Before this week’s special work session with fellow members of the Rappahannock County Planning Commission as they continue to revise the county’s comprehensive plan, Chairman Gary Light acknowledged that “gaps” exist in the plan.
Which isn’t to say Light is losing sight of the lengthy document’s original purpose — to guide and accomplish the goals and aspirations of Rappahannock County when it comes to growth and development.
“There is some confusion on the scope and breadth of the plan,” Light told the News in a telephone interview, and while the Rappahannock plan will “become a bit broadened” he said it shouldn’t stray from its intended scope.
As set forth by Virginia code, a comprehensive plan shall be “general in nature,” to guide government officials now and into the future. It is not a binding document — or book of laws or ordinances — pertaining to issues like land use, zoning and housing.
“The local planning commission shall prepare and recommend a comprehensive plan for the physical development of the territory within its jurisdiction,” the code states, which is how this current revision fell into the laps of Light and others.
And while such a plan is to be general in nature, state code requires “the commission shall make careful and comprehensive surveys and studies of existing conditions and trends of growth, and of the probable future requirements of its territory and inhabitants.”
It was for this and other reasons that the county’s Board of Zoning Appeals (BZA) last month appealed to the planners to put more meat into the comprehensive plan, pointing out that in places it contains identical language going back as far as 1980.

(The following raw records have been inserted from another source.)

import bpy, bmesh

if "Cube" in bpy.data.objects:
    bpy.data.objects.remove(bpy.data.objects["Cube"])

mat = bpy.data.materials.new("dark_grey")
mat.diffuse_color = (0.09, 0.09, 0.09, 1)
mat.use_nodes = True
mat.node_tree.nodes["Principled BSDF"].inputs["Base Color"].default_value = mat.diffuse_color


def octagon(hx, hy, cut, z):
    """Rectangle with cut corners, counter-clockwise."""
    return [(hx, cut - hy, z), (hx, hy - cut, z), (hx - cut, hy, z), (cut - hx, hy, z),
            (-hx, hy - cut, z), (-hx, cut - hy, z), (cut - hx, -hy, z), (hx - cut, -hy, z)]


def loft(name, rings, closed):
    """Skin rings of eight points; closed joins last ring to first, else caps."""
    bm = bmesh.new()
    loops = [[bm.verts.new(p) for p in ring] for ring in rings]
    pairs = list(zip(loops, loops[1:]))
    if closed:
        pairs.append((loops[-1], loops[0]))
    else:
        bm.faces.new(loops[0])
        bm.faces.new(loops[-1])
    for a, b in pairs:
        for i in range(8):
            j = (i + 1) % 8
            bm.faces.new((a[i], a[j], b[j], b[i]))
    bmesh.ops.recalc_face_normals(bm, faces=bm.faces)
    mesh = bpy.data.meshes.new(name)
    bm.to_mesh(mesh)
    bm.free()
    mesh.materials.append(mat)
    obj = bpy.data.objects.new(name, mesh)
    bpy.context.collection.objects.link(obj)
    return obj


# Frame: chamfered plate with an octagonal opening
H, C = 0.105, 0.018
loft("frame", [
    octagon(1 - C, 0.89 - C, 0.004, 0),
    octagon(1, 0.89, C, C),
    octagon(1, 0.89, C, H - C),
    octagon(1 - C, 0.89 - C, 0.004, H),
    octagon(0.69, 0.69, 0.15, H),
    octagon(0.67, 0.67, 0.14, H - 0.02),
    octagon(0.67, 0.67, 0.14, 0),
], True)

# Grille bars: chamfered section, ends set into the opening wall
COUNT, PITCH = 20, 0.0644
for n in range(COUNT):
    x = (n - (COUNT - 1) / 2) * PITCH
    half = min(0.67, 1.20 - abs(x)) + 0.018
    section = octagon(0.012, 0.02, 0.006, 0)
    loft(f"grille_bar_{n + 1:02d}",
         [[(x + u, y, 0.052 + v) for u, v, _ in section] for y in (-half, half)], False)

The BZA recommended the planners address affordable housing, broadband, fire and rescue, road and transportation, land use, zoning districts, designated village areas, cluster and ridgetop developments, growth trends, groundwater and surface water, current cropland, cattle and timber harvesting.
One of the gaps Light readily acknowledged existed in the plan surrounds “affordable housing,” which he said would be addressed at Wednesday’s work session. Another gap, he said, is “broadband” — now more pressing than ever given a communications tower developer only last week was flying trial balloons above two proposed cell tower locations in one of Rappahannock’s most pristine viewsheds (Light showed up to observe the balloon tests).
Days earlier the same developer erected a large steel monopole in Sperryville, which could soon be slated for repainting given its “white” color doesn’t come close to blending into the backdrop of adjacent Shenandoah National Park. An updated comprehensive plan, for example, could address or even specify the county’s paint preferences when it comes to the installation of future cell towers and monopoles, which would prevent costly mishaps like just occurred in Sperryville.
One positive outcome of the BZA’s letter last month to the Planning Commission, Light said, is that county residents are now paying more attention to the comprehensive plan, some perhaps learning about it for the first time.
“I do think it is a positive development with the growing attention,” the chairman told the News, adding that the commission, as done previously, will “engage all of the public” during the final revision process.
Asked whether he had a target date for the plan’s completion, Light replied: “I’m not going to give a date, but I’d like to see it wrapped up rather quickly.”
That said, the chairman stressed that in the future the county’s comprehensive plan should be “updated as needed . . . it’s an ongoing process . . . a working document,” rather than revisiting it every however many years — as unfortunately has been the case with previous Rappahannock County planners.
The Planning Commission has yet to schedule a public hearing date on the revised plan.